*DESCRIPTION OF THE TASK*
The pictures stay out. Please retype every line below exactly.

*EXTRACTED RECORDS*
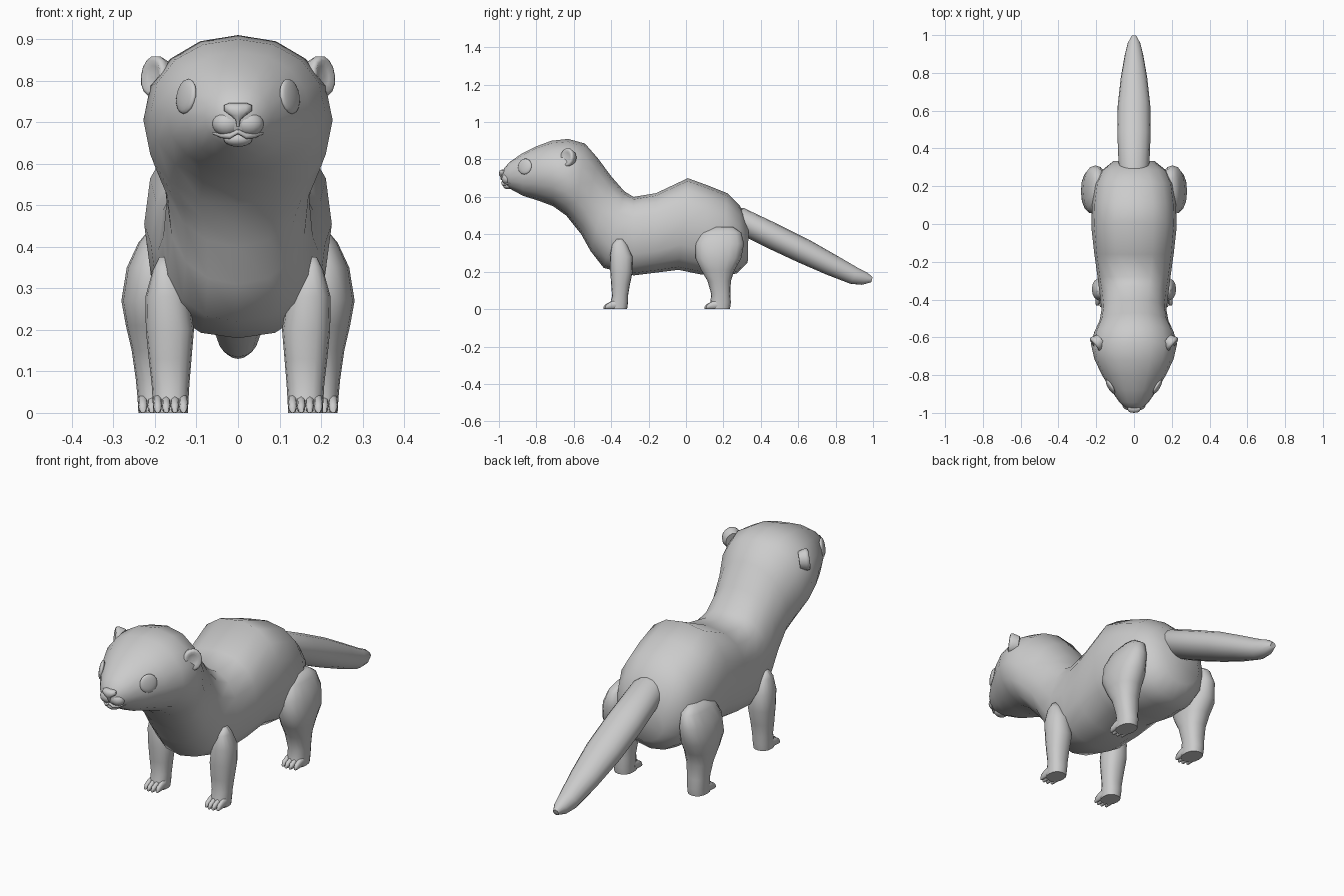
import bpy, bmesh, math
from mathutils import Vector, Matrix

if "Cube" in bpy.data.objects:
    bpy.data.objects.remove(bpy.data.objects["Cube"])

fur = bpy.data.materials.new("grey_fur")
fur.diffuse_color = (0.6, 0.6, 0.6, 1)
fur.use_nodes = True
fur.node_tree.nodes["Principled BSDF"].inputs["Base Color"].default_value = fur.diffuse_color


def finish(name, bm):
    """Turn a bmesh into a smooth, coloured object."""
    bmesh.ops.recalc_face_normals(bm, faces=bm.faces)
    mesh = bpy.data.meshes.new(name)
    bm.to_mesh(mesh)
    bm.free()
    mesh.materials.append(fur)
    obj = bpy.data.objects.new(name, mesh)
    bpy.context.collection.objects.link(obj)
    bpy.context.view_layer.objects.active = obj
    obj.select_set(True)
    bpy.ops.object.shade_smooth_by_angle(angle=math.radians(60))
    obj.select_set(False)
    return obj


def loft(name, rings, sides=16):
    """Skin rings given as (centre, half axis u, half axis v, roundness power)."""
    bm = bmesh.new()
    loops = []
    for c, u, v, p in rings:
        loop = []
        for i in range(sides):
            a = math.tau * i / sides
            ca, sa = math.cos(a), math.sin(a)
            x = math.copysign(abs(ca) ** (2 / p), ca)
            y = math.copysign(abs(sa) ** (2 / p), sa)
            loop.append(bm.verts.new(Vector(c) + Vector(u) * x + Vector(v) * y))
        loops.append(loop)
    for a, b in zip(loops, loops[1:]):
        for i in range(sides):
            j = (i + 1) % sides
            bm.faces.new((a[i], a[j], b[j], b[i]))
    bm.faces.new(loops[0])
    bm.faces.new(loops[-1])
    return finish(name, bm)


def spine_loft(name, rows):
    """Loft from rows of top y, top z, bottom y, bottom z, half width, power."""
    rings = []
    for ty, tz, by, bz, w, p in rows:
        rings.append(((0, (ty + by) / 2, (tz + bz) / 2), (w, 0, 0),
                      (0, (ty - by) / 2, (tz - bz) / 2), p))
    return loft(name, rings)


def ellipsoid(name, centre, radii, rot=Matrix.Identity(4), seg=16, rows=10):
    bm = bmesh.new()
    m = Matrix.Translation(centre) @ rot @ Matrix.Diagonal((*radii, 1))
    bmesh.ops.create_uvsphere(bm, u_segments=seg, v_segments=rows, radius=1, matrix=m)
    return finish(name, bm)


# Head, neck and trunk as one skin
body = spine_loft("body", [
    (-.985, .725, -.98, .685, .025, 2), (-.97, .755, -.965, .66, .052, 2.1),
    (-.945, .785, -.935, .64, .08, 2.1), (-.88, .83, -.87, .605, .125, 2.1),
    (-.80, .87, -.79, .58, .172, 2.1), (-.72, .90, -.71, .55, .21, 2.1),
    (-.63, .91, -.64, .50, .228, 2.1), (-.54, .885, -.60, .45, .21, 2.1),
    (-.47, .805, -.56, .40, .183, 2.1), (-.40, .71, -.51, .31, .172, 2.2),
    (-.33, .63, -.44, .22, .18, 2.3), (-.28, .60, -.28, .18, .193, 2.5),
    (-.16, .62, -.16, .195, .21, 2.5), (.01, .70, -.04, .21, .226, 2.4),
    (.12, .66, .08, .185, .222, 2.4), (.22, .62, .20, .18, .208, 2.3),
    (.29, .55, .27, .19, .175, 2.2), (.335, .45, .33, .25, .11, 2)])

# Tail
spine_loft("tail", [
    (.26, .54, .28, .41, .07, 2), (.31, .54, .34, .375, .082, 2),
    (.50, .45, .45, .32, .088, 2), (.66, .37, .60, .25, .086, 2),
    (.80, .29, .75, .185, .07, 2), (.92, .22, .88, .135, .048, 2),
    (.97, .195, .94, .13, .034, 2), (.998, .17, .99, .143, .014, 2)])

# Legs as rows of z, back-to-front y span and inner-to-outer x span
FRONT = [(.375, -.37, -.34, .165, .19), (.345, -.395, -.315, .145, .205),
         (.28, -.407, -.285, .118, .223), (.20, -.405, -.285, .106, .222),
         (.13, -.40, -.30, .112, .215), (.07, -.395, -.31, .117, .208),
         (.035, -.405, -.31, .119, .206), (0, -.41, -.315, .121, .204)]
HIND = [(.44, .15, .25, .17, .215), (.41, .08, .295, .15, .24),
        (.35, .05, .31, .14, .268), (.27, .052, .295, .135, .281),
        (.21, .08, .26, .138, .27), (.15, .115, .24, .144, .256),
        (.08, .135, .237, .15, .246), (.035, .13, .24, .152, .242),
        (0, .125, .235, .153, .24)]

for side, s in (("left", 1), ("right", -1)):
    for label, rows, toe_y in (("front", FRONT, -.40), ("hind", HIND, .14)):
        loft(f"{label}_leg_{side}", [
            ((s * (x0 + x1) / 2, (y0 + y1) / 2, z), ((x1 - x0) / 2, 0, 0),
             (0, (y1 - y0) / 2, 0), 2.3) for z, y0, y1, x0, x1 in rows])
        # Four toes, flat underneath
        x0, x1 = rows[-1][3:]
        w = (x1 - x0) / 4
        for i in range(4):
            reach = .04 if i in (1, 2) else .032
            cx = s * (x0 + w * (i + .5))
            loft(f"{label}_toe_{i + 1}_{side}", [
                ((cx, toe_y + dy * reach, h / 2), (w * k, 0, 0), (0, 0, h / 2), 2.5)
                for dy, h, k in ((-1, .014, .3), (-.75, .027, .47), (0, .04, .53),
                                 (1, .05, .5))], 8)

    # Ear: flattened dish with a hollow facing out and forward
    turn = Vector((s * .75, -.62, .12)).to_track_quat('Z', 'Y').to_matrix().to_4x4()
    m = Matrix.Translation((s * .198, -.632, .81)) @ turn
    dish = [(.0, .010), (.022, .009), (.034, .016), (.043, .012), (.045, 0), (.036, -.03)]
    loft(f"ear_{side}", [(m @ Vector((0, 0, h)), turn.to_3x3() @ Vector((r * .95 + .001, 0, 0)),
                          turn.to_3x3() @ Vector((0, r * 1.1 + .001, 0)), 2) for r, h in dish], 14)

    # Eye: shallow dome lying on the head
    hit, point, normal, _ = body.closest_point_on_mesh(Vector((s * .122, -.86, .762)))
    turn = normal.to_track_quat('Z', 'Y').to_matrix().to_4x4()
    ellipsoid(f"eye_{side}", point, (.042, .043, .012), turn)

    # Muzzle pad and upper lip
    ellipsoid(f"muzzle_pad_{side}", (s * .026, -.956, .697), (.036, .03, .03))
    loft(f"lip_{side}", [((s * x, y, z), (0, r, 0), (0, 0, r), 2) for x, y, z, r in
                         ((0, -.982, .678, .006), (.02, -.978, .667, .007),
                          (.04, -.962, .668, .006), (.062, -.943, .674, .002))], 8)

# Nose: wide top narrowing down to a stem
loft("nose", [((0, y, z), (w, 0, 0), (0, d, 0), 2.4) for y, z, w, d in
              ((-.975, .746, .022, .008), (-.979, .741, .034, .017),
               (-.981, .728, .034, .019), (-.982, .716, .018, .017),
               (-.982, .706, .006, .011), (-.982, .69, .003, .008))], 12)

# Chin
ellipsoid("chin", (0, -.952, .659), (.034, .026, .018))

*RESPONSE*
import bpy, bmesh, math
from mathutils import Vector, Matrix

if "Cube" in bpy.data.objects:
    bpy.data.objects.remove(bpy.data.objects["Cube"])

fur = bpy.data.materials.new("grey_fur")
fur.diffuse_color = (0.6, 0.6, 0.6, 1)
fur.use_nodes = True
fur.node_tree.nodes["Principled BSDF"].inputs["Base Color"].default_value = fur.diffuse_color


def finish(name, bm):
    """Turn a bmesh into a smooth, coloured object."""
    bmesh.ops.recalc_face_normals(bm, faces=bm.faces)
    mesh = bpy.data.meshes.new(name)
    bm.to_mesh(mesh)
    bm.free()
    mesh.materials.append(fur)
    obj = bpy.data.objects.new(name, mesh)
    bpy.context.collection.objects.link(obj)
    bpy.context.view_layer.objects.active = obj
    obj.select_set(True)
    bpy.ops.object.shade_smooth_by_angle(angle=math.radians(60))
    obj.select_set(False)
    return obj


def loft(name, rings, sides=16):
    """Skin rings given as (centre, half axis u, half axis v, roundness power)."""
    bm = bmesh.new()
    loops = []
    for c, u, v, p in rings:
        loop = []
        for i in range(sides):
            a = math.tau * i / sides
            ca, sa = math.cos(a), math.sin(a)
            x = math.copysign(abs(ca) ** (2 / p), ca)
            y = math.copysign(abs(sa) ** (2 / p), sa)
            loop.append(bm.verts.new(Vector(c) + Vector(u) * x + Vector(v) * y))
        loops.append(loop)
    for a, b in zip(loops, loops[1:]):
        for i in range(sides):
            j = (i + 1) % sides
            bm.faces.new((a[i], a[j], b[j], b[i]))
    bm.faces.new(loops[0])
    bm.faces.new(loops[-1])
    return finish(name, bm)


def spine_loft(name, rows):
    """Loft from rows of top y, top z, bottom y, bottom z, half width, power."""
    rings = []
    for ty, tz, by, bz, w, p in rows:
        rings.append(((0, (ty + by) / 2, (tz + bz) / 2), (w, 0, 0),
                      (0, (ty - by) / 2, (tz - bz) / 2), p))
    return loft(name, rings)


def ellipsoid(name, centre, radii, rot=Matrix.Identity(4), seg=16, rows=10):
    bm = bmesh.new()
    m = Matrix.Translation(centre) @ rot @ Matrix.Diagonal((*radii, 1))
    bmesh.ops.create_uvsphere(bm, u_segments=seg, v_segments=rows, radius=1, matrix=m)
    return finish(name, bm)


# Head, neck and trunk as one skin
body = spine_loft("body", [
    (-.985, .725, -.98, .685, .025, 2), (-.97, .755, -.965, .66, .052, 2.1),
    (-.945, .785, -.935, .64, .08, 2.1), (-.88, .83, -.87, .605, .125, 2.1),
    (-.80, .87, -.79, .58, .172, 2.1), (-.72, .90, -.71, .55, .21, 2.1),
    (-.63, .91, -.64, .50, .228, 2.1), (-.54, .885, -.60, .45, .21, 2.1),
    (-.47, .805, -.56, .40, .183, 2.1), (-.40, .71, -.51, .31, .172, 2.2),
    (-.33, .63, -.44, .22, .18, 2.3), (-.28, .60, -.28, .18, .193, 2.5),
    (-.16, .62, -.16, .195, .21, 2.5), (.01, .70, -.04, .21, .226, 2.4),
    (.12, .66, .08, .185, .222, 2.4), (.22, .62, .20, .18, .208, 2.3),
    (.29, .55, .27, .19, .175, 2.2), (.335, .45, .33, .25, .11, 2)])

# Tail
spine_loft("tail", [
    (.26, .54, .28, .41, .07, 2), (.31, .54, .34, .375, .082, 2),
    (.50, .45, .45, .32, .088, 2), (.66, .37, .60, .25, .086, 2),
    (.80, .29, .75, .185, .07, 2), (.92, .22, .88, .135, .048, 2),
    (.97, .195, .94, .13, .034, 2), (.998, .17, .99, .143, .014, 2)])

# Legs as rows of z, back-to-front y span and inner-to-outer x span
FRONT = [(.375, -.37, -.34, .165, .19), (.345, -.395, -.315, .145, .205),
         (.28, -.407, -.285, .118, .223), (.20, -.405, -.285, .106, .222),
         (.13, -.40, -.30, .112, .215), (.07, -.395, -.31, .117, .208),
         (.035, -.405, -.31, .119, .206), (0, -.41, -.315, .121, .204)]
HIND = [(.44, .15, .25, .17, .215), (.41, .08, .295, .15, .24),
        (.35, .05, .31, .14, .268), (.27, .052, .295, .135, .281),
        (.21, .08, .26, .138, .27), (.15, .115, .24, .144, .256),
        (.08, .135, .237, .15, .246), (.035, .13, .24, .152, .242),
        (0, .125, .235, .153, .24)]

for side, s in (("left", 1), ("right", -1)):
    for label, rows, toe_y in (("front", FRONT, -.40), ("hind", HIND, .14)):
        loft(f"{label}_leg_{side}", [
            ((s * (x0 + x1) / 2, (y0 + y1) / 2, z), ((x1 - x0) / 2, 0, 0),
             (0, (y1 - y0) / 2, 0), 2.3) for z, y0, y1, x0, x1 in rows])
        # Four toes, flat underneath
        x0, x1 = rows[-1][3:]
        w = (x1 - x0) / 4
        for i in range(4):
            reach = .04 if i in (1, 2) else .032
            cx = s * (x0 + w * (i + .5))
            loft(f"{label}_toe_{i + 1}_{side}", [
                ((cx, toe_y + dy * reach, h / 2), (w * k, 0, 0), (0, 0, h / 2), 2.5)
                for dy, h, k in ((-1, .014, .3), (-.75, .027, .47), (0, .04, .53),
                                 (1, .05, .5))], 8)

    # Ear: flattened dish with a hollow facing out and forward
    turn = Vector((s * .75, -.62, .12)).to_track_quat('Z', 'Y').to_matrix().to_4x4()
    m = Matrix.Translation((s * .198, -.632, .81)) @ turn
    dish = [(.0, .010), (.022, .009), (.034, .016), (.043, .012), (.045, 0), (.036, -.03)]
    loft(f"ear_{side}", [(m @ Vector((0, 0, h)), turn.to_3x3() @ Vector((r * .95 + .001, 0, 0)),
                          turn.to_3x3() @ Vector((0, r * 1.1 + .001, 0)), 2) for r, h in dish], 14)

    # Eye: shallow dome lying on the head
    hit, point, normal, _ = body.closest_point_on_mesh(Vector((s * .122, -.86, .762)))
    turn = normal.to_track_quat('Z', 'Y').to_matrix().to_4x4()
    ellipsoid(f"eye_{side}", point, (.042, .043, .012), turn)

    # Muzzle pad and upper lip
    ellipsoid(f"muzzle_pad_{side}", (s * .026, -.956, .697), (.036, .03, .03))
    loft(f"lip_{side}", [((s * x, y, z), (0, r, 0), (0, 0, r), 2) for x, y, z, r in
                         ((0, -.982, .678, .006), (.02, -.978, .667, .007),
                          (.04, -.962, .668, .006), (.062, -.943, .674, .002))], 8)

# Nose: wide top narrowing down to a stem
loft("nose", [((0, y, z), (w, 0, 0), (0, d, 0), 2.4) for y, z, w, d in
              ((-.975, .746, .022, .008), (-.979, .741, .034, .017),
               (-.981, .728, .034, .019), (-.982, .716, .018, .017),
               (-.982, .706, .006, .011), (-.982, .69, .003, .008))], 12)

# Chin
ellipsoid("chin", (0, -.952, .659), (.034, .026, .018))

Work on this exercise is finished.